START INPUT RECORDS
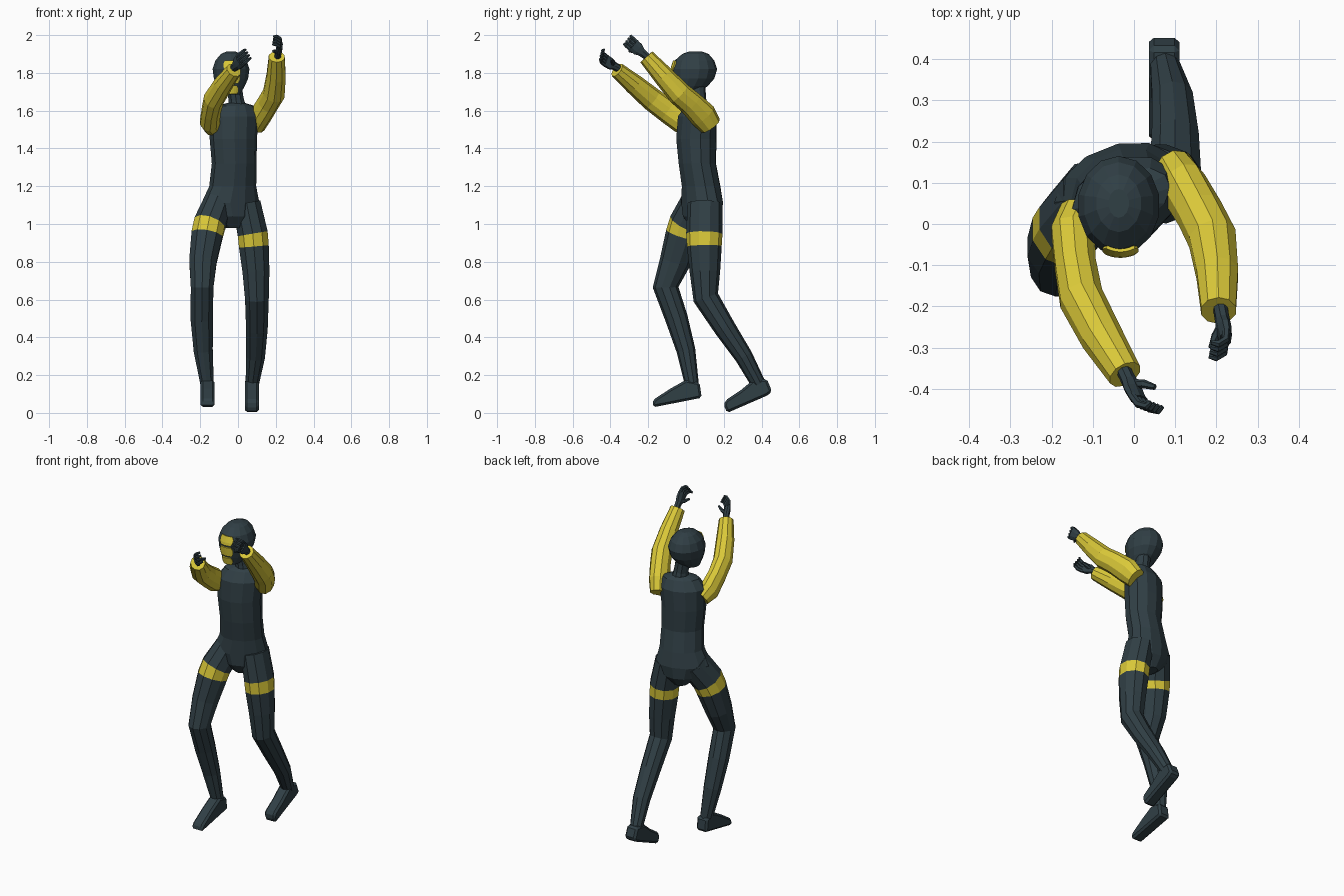
import bpy, bmesh, math
from mathutils import Vector


def material(name, rgb):
    m = bpy.data.materials.new(name)
    m.diffuse_color = (*rgb, 1)
    return m


DARK = material("dark slate", (0.030, 0.050, 0.060))
YELLOW = material("yellow", (0.70, 0.58, 0.04))


def finish(name, bm, mats):
    bmesh.ops.recalc_face_normals(bm, faces=bm.faces)
    me = bpy.data.meshes.new(name)
    bm.to_mesh(me)
    bm.free()
    for m in mats:
        me.materials.append(m)
    ob = bpy.data.objects.new(name, me)
    bpy.context.collection.objects.link(ob)
    return ob


def tube(name, rings, ref=(1, 0, 0), sides=10, mats=(DARK,), band=None, axis=None):
    """Loft elliptical rings (x, y, z, radius along ref, radius across)."""
    bm = bmesh.new()
    pts = [Vector(r[:3]) for r in rings]
    loops = []
    for i, r in enumerate(rings):
        t = Vector(axis) if axis else pts[min(i + 1, len(pts) - 1)] - pts[max(i - 1, 0)]
        t.normalize()
        u = Vector(ref)
        u = (u - t * u.dot(t)).normalized()
        v = t.cross(u)
        loops.append([])
        for k in range(sides):
            a = 2 * math.pi * (k + 0.5) / sides
            loops[-1].append(bm.verts.new(pts[i] + u * r[3] * math.cos(a) + v * r[4] * math.sin(a)))
    for i in range(len(loops) - 1):
        for k in range(sides):
            j = (k + 1) % sides
            f = bm.faces.new((loops[i][k], loops[i][j], loops[i + 1][j], loops[i + 1][k]))
            f.material_index = 1 if i == band else 0
    bm.faces.new(loops[0])
    bm.faces.new(loops[-1])
    return finish(name, bm, mats)


# torso, turned so that one shoulder leads
yaw = math.radians(22)
across = (math.cos(yaw), math.sin(yaw), 0)
tube("torso", [
    (-0.030, 0.085, 0.98, 0.045, 0.06), (-0.035, 0.085, 1.04, 0.120, 0.10),
    (-0.040, 0.085, 1.11, 0.160, 0.105), (-0.028, 0.080, 1.20, 0.128, 0.10),
    (-0.020, 0.060, 1.32, 0.122, 0.097), (-0.025, 0.055, 1.45, 0.128, 0.105),
    (-0.020, 0.060, 1.57, 0.135, 0.10), (-0.012, 0.065, 1.625, 0.105, 0.065),
    (-0.010, 0.065, 1.64, 0.050, 0.045)], ref=across, sides=12, axis=(0, 0, 1))
tube("neck", [(-0.005, 0.068, 1.60, 0.055, 0.055), (-0.01, 0.062, 1.66, 0.042, 0.045),
              (-0.025, 0.055, 1.76, 0.042, 0.045)])

# head
HX = -0.037
HEAD = [(0.000, 1.685, 0.048, 0.055), (0.025, 1.73, 0.075, 0.090), (0.040, 1.77, 0.093, 0.110),
        (0.045, 1.82, 0.100, 0.120), (0.045, 1.865, 0.085, 0.105), (0.050, 1.90, 0.055, 0.070),
        (0.050, 1.913, 0.025, 0.035)]
tube("head", [(HX, y, z, w, d) for y, z, w, d in HEAD], sides=14, axis=(0, 0, 1))


def face_y(x, z):
    """Front surface of the head at a given x and z."""
    for lo, hi in zip(HEAD, HEAD[1:]):
        if z <= hi[1]:
            break
    s = (z - lo[1]) / (hi[1] - lo[1])
    y, w, d = (lo[i] + (hi[i] - lo[i]) * s for i in (0, 2, 3))
    return y - d * math.sqrt(max(0.0, 1 - (x / w) ** 2)) - 0.004


# three stacked plates on the face
for n, (z0, z1, w) in enumerate([(1.690, 1.733, 0.034), (1.745, 1.800, 0.042), (1.812, 1.865, 0.042)]):
    bm = bmesh.new()
    rows = []
    for a in range(4):
        z = z0 + (z1 - z0) * a / 3
        ww = w * (0.8 if a in (0, 3) else 1)
        rows.append([bm.verts.new((HX + 0.004 + x, face_y(x, z), z))
                     for x in (ww * (b / 3 - 1) for b in range(7))])
    for a in range(3):
        for b in range(6):
            bm.faces.new((rows[a][b], rows[a][b + 1], rows[a + 1][b + 1], rows[a + 1][b]))
    plate = finish("face_plate_%d" % (n + 1), bm, (YELLOW,))
    mod = plate.modifiers.new("thickness", "SOLIDIFY")
    mod.thickness = 0.008
    mod.offset = 0

# raised arms
tube("left_sleeve", [
    (0.095, 0.130, 1.520, 0.050, 0.060), (0.120, 0.090, 1.575, 0.058, 0.073),
    (0.160, 0.025, 1.640, 0.058, 0.066), (0.190, -0.035, 1.690, 0.060, 0.064),
    (0.202, -0.120, 1.785, 0.053, 0.055), (0.205, -0.210, 1.885, 0.044, 0.043)], mats=(YELLOW,))
tube("right_sleeve", [
    (-0.130, 0.030, 1.510, 0.050, 0.050), (-0.148, -0.020, 1.545, 0.055, 0.068),
    (-0.142, -0.100, 1.600, 0.052, 0.064), (-0.128, -0.180, 1.660, 0.055, 0.062),
    (-0.078, -0.275, 1.740, 0.052, 0.054), (-0.022, -0.365, 1.815, 0.042, 0.042)], mats=(YELLOW,))


def hand(side, wrist, aim, wide, curl, thumb):
    """Palm, four half curled fingers and a thumb."""
    w, d, c = Vector(wrist), Vector(aim).normalized(), Vector(curl).normalized()
    s = Vector(wide).normalized()
    th = Vector(thumb).normalized()
    rings = [(w - d * 0.02, 0.020, 0.018), (w + d * 0.02, 0.024, 0.018),
             (w + d * 0.045, 0.036, 0.018), (w + d * 0.078, 0.036, 0.015)]
    tube(side + "_palm", [(*p, a, b) for p, a, b in rings], ref=s, sides=8)
    for k in range(4):
        base = w + d * 0.07 + s * (k - 1.5) * 0.018
        p = [base, base + d * 0.03 + c * 0.006, base + d * 0.042 + c * 0.026, base + d * 0.034 + c * 0.042]
        tube("%s_finger_%d" % (side, k + 1),
             [(*q, r, r) for q, r in zip(p, (0.010, 0.010, 0.009, 0.006))], ref=s, sides=6)
    p = [w + d * 0.03, w + d * 0.042 + th * 0.03, w + d * 0.062 + th * 0.052]
    tube(side + "_thumb", [(*q, r, r) for q, r in zip(p, (0.013, 0.011, 0.007))], ref=c, sides=6)


hand("left", (0.212, -0.220, 1.897), (0.13, -0.75, 0.62), (0.1, 0.6, 0.75), (-1, -0.1, 0.2), (-0.5, -0.5, -0.3))
hand("right", (-0.020, -0.365, 1.828), (0.38, -0.75, 0.45), (-0.5, 0.2, 0.8), (0.7, 0.2, 0.5), (0.9, 0.35, 0.3))

# legs, each with a thigh band
tube("right_leg", [
    (-0.100, 0.070, 1.120, 0.080, 0.095), (-0.150, 0.003, 1.000, 0.088, 0.095),
    (-0.164, -0.016, 0.942, 0.087, 0.093), (-0.186, -0.058, 0.800, 0.076, 0.082),
    (-0.190, -0.108, 0.665, 0.063, 0.068), (-0.192, -0.050, 0.500, 0.062, 0.060),
    (-0.184, 0.000, 0.330, 0.053, 0.050), (-0.162, 0.033, 0.140, 0.036, 0.036)],
    mats=(DARK, YELLOW), band=1)
tube("left_leg", [
    (0.045, 0.100, 1.110, 0.078, 0.092), (0.078, 0.097, 0.948, 0.084, 0.096),
    (0.084, 0.097, 0.882, 0.083, 0.092), (0.095, 0.100, 0.750, 0.075, 0.081),
    (0.100, 0.105, 0.610, 0.066, 0.068), (0.100, 0.205, 0.450, 0.060, 0.058),
    (0.093, 0.305, 0.300, 0.052, 0.048), (0.074, 0.388, 0.145, 0.036, 0.038)],
    mats=(DARK, YELLOW), band=1)


# boots from side profiles
def boot(name, profile, x0, x1):
    bm = bmesh.new()
    a = [bm.verts.new((x0, y, z)) for y, z in profile]
    b = [bm.verts.new((x1, y, z)) for y, z in profile]
    n = len(profile)
    bm.faces.new(a)
    bm.faces.new(b)
    for i in range(n):
        j = (i + 1) % n
        bm.faces.new((a[i], a[j], b[j], b[i]))
    ob = finish(name, bm, (DARK,))
    mod = ob.modifiers.new("soft edges", "BEVEL")
    mod.width = 0.012
    mod.segments = 1


boot("right_boot", [(0.083, 0.080), (0.072, 0.160), (0.000, 0.175), (-0.080, 0.130),
                    (-0.165, 0.075), (-0.180, 0.052), (-0.172, 0.030)], -0.198, -0.124)
boot("left_boot", [(0.430, 0.092), (0.456, 0.112), (0.428, 0.180), (0.352, 0.172), (0.290, 0.120),
                   (0.208, 0.066), (0.200, 0.040), (0.218, 0.000)], 0.036, 0.110)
END INPUT RECORDS
EXERCISE:
What is needed is an exact copy of the lines from the start of the listing above through the line that holds "(0.70, 0.58, 0.04))", with the pictures left out.

RESULT:
import bpy, bmesh, math
from mathutils import Vector


def material(name, rgb):
    m = bpy.data.materials.new(name)
    m.diffuse_color = (*rgb, 1)
    return m


DARK = material("dark slate", (0.030, 0.050, 0.060))
YELLOW = material("yellow", (0.70, 0.58, 0.04))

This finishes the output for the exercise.